The best attractions in Kyoto, Japan's historical capital, have all the traditional vibes you're looking for when traveling to Japan. Ancient temples, traditional Japanese food, Ryokans, and the famous Bamboo Forest are few of many gems to explore in the bustling city.
Guides to Kyoto can be a bit overwhelming with endless temples, shrines, and architecture. The city is also massive and very spread out so it's not like you can just walk from one to the other. You have to choose where you go wisely as time spent getting from one attraction to another is costly.

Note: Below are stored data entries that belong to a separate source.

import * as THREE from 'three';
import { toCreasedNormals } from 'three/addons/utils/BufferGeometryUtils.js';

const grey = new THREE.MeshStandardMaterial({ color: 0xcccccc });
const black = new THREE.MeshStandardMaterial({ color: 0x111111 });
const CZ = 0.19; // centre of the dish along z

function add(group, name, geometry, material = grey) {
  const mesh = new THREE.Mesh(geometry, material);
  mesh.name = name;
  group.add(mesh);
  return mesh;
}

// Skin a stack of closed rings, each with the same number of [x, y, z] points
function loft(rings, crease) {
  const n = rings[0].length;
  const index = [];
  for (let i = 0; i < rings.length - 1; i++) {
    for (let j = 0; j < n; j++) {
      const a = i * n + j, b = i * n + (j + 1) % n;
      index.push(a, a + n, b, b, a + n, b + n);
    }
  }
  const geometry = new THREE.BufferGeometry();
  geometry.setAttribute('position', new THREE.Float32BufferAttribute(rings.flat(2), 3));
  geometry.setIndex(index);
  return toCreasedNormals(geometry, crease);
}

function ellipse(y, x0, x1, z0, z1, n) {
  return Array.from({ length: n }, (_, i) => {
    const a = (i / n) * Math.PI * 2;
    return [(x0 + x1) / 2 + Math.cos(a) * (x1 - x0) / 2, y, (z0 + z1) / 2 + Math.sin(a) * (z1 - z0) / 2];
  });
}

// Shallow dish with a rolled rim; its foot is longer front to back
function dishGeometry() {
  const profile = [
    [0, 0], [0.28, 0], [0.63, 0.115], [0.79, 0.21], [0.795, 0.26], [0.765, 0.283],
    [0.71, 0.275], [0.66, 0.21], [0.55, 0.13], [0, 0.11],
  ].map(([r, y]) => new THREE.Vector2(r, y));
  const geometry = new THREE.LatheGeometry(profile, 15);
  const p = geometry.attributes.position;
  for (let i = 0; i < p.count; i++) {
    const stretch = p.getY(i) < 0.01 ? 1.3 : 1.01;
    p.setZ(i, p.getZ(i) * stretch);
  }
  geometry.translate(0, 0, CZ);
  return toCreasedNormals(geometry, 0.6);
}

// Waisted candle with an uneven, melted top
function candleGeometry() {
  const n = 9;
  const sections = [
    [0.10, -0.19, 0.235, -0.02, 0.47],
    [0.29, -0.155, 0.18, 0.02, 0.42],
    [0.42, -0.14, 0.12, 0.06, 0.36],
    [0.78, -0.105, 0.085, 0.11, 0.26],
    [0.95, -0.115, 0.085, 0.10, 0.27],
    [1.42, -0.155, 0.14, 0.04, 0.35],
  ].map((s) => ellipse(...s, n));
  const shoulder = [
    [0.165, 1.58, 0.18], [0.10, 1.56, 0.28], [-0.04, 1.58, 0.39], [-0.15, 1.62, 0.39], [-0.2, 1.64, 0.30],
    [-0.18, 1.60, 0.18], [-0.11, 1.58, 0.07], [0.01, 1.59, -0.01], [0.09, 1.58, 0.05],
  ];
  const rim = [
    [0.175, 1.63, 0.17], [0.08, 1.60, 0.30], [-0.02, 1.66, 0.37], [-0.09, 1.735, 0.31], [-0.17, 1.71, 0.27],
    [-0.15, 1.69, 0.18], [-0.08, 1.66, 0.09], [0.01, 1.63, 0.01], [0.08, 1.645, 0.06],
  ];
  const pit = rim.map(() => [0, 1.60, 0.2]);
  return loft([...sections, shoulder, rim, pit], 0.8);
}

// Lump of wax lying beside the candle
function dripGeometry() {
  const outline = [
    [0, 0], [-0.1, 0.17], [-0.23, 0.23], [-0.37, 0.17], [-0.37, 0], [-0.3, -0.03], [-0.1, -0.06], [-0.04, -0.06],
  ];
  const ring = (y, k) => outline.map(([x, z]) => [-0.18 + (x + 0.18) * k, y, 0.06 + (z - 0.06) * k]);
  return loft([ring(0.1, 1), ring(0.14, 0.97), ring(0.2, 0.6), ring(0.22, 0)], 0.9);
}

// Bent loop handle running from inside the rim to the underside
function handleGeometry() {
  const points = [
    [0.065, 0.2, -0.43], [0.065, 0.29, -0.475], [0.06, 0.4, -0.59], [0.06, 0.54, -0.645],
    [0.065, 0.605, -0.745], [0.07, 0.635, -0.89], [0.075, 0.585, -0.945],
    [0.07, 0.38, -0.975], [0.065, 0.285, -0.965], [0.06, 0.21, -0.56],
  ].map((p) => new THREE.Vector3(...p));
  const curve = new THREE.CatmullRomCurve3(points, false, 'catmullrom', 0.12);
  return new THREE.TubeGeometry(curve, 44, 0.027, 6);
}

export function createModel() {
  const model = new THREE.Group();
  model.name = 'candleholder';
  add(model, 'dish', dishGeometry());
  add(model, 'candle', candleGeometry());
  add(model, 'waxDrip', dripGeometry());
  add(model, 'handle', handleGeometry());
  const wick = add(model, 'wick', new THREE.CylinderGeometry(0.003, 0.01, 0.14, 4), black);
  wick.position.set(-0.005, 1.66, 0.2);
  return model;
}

I didn't know where to begin when I googled Kyoto and all it has to offer, especially because I would only be there three days. After some serious research, hits, and misses, I narrowed down the must-sees of Kyoto. These attractions I have boiled down to three categories: temples, shrines, and unique highlights.
KINKAKU-JI TEMPLE (THE GOLDEN PAVILION)
An iconic Kyoto sight is this flawless temple. Intricately designed with gold-leaf embellishment, Kinkaku-ji gets packed with tourists from all over the world. Luckily there is a cut off looking point that allows for a clear view without any people.
Home to a variety of serene traditional zen gardens and twenty-two 'sub-temples', you can knock out quite a bit in one visit. The monastery turned temple is located in Kita-Ku, Kyoto on over 57 acres of land!
This sight for sore eyes is a bit far out of the way relative to other temples, but the colorful foliage and rainbow bridge combo make up for the loss in time. The Buddhist temple looks like something out of a movie set that houses the oldest building in Kyoto.
Fushimi Inari Shrine
The famously orange shrine dates back to the year 711. Located on the Inari mountain, the sea of orange goes on for miles as it winds up the mountain to several smaller shrines.
This bright Shinto Shrine is in the Gion District of Kyoto. It is located near charming streets and fun shops to walk through. Definitely a must!
The UNESCO site is a bit less touristy than the other Shinto shrines and is located in the Shimogamo District. It has an extensive sake collection in painted barrels that make for a great photo.
Arashiyama (Bamboo Forest)
You may recognize pictures of the ever popular bamboo forest. It is a bit far out of the way from Kyoto's city center and actually quite smaller than you'd think.
The natural sight, in spite of this, is still incredible. As with all the other attractions, go early in the morning to avoid tourists, this natural wonder gets Packed with a capital P.
I think this stream-side stroll is heavily underrated. The peaceful walk is quiet with traditional homes and architecture lining the way. Cherry blossoms sprout from the trees in the midst of bright green foliage. This was a breath of fresh air from all the other hectic touristy spots.
A famous street packed with traditional geisha fan vendors and mochi on a stick. This historic, cobble stone road winds up a massive hill. The vendors close around 6pm which truthfully is the best time to go if you want to escape the herds of people. The street will be empty and the best view is at sunset.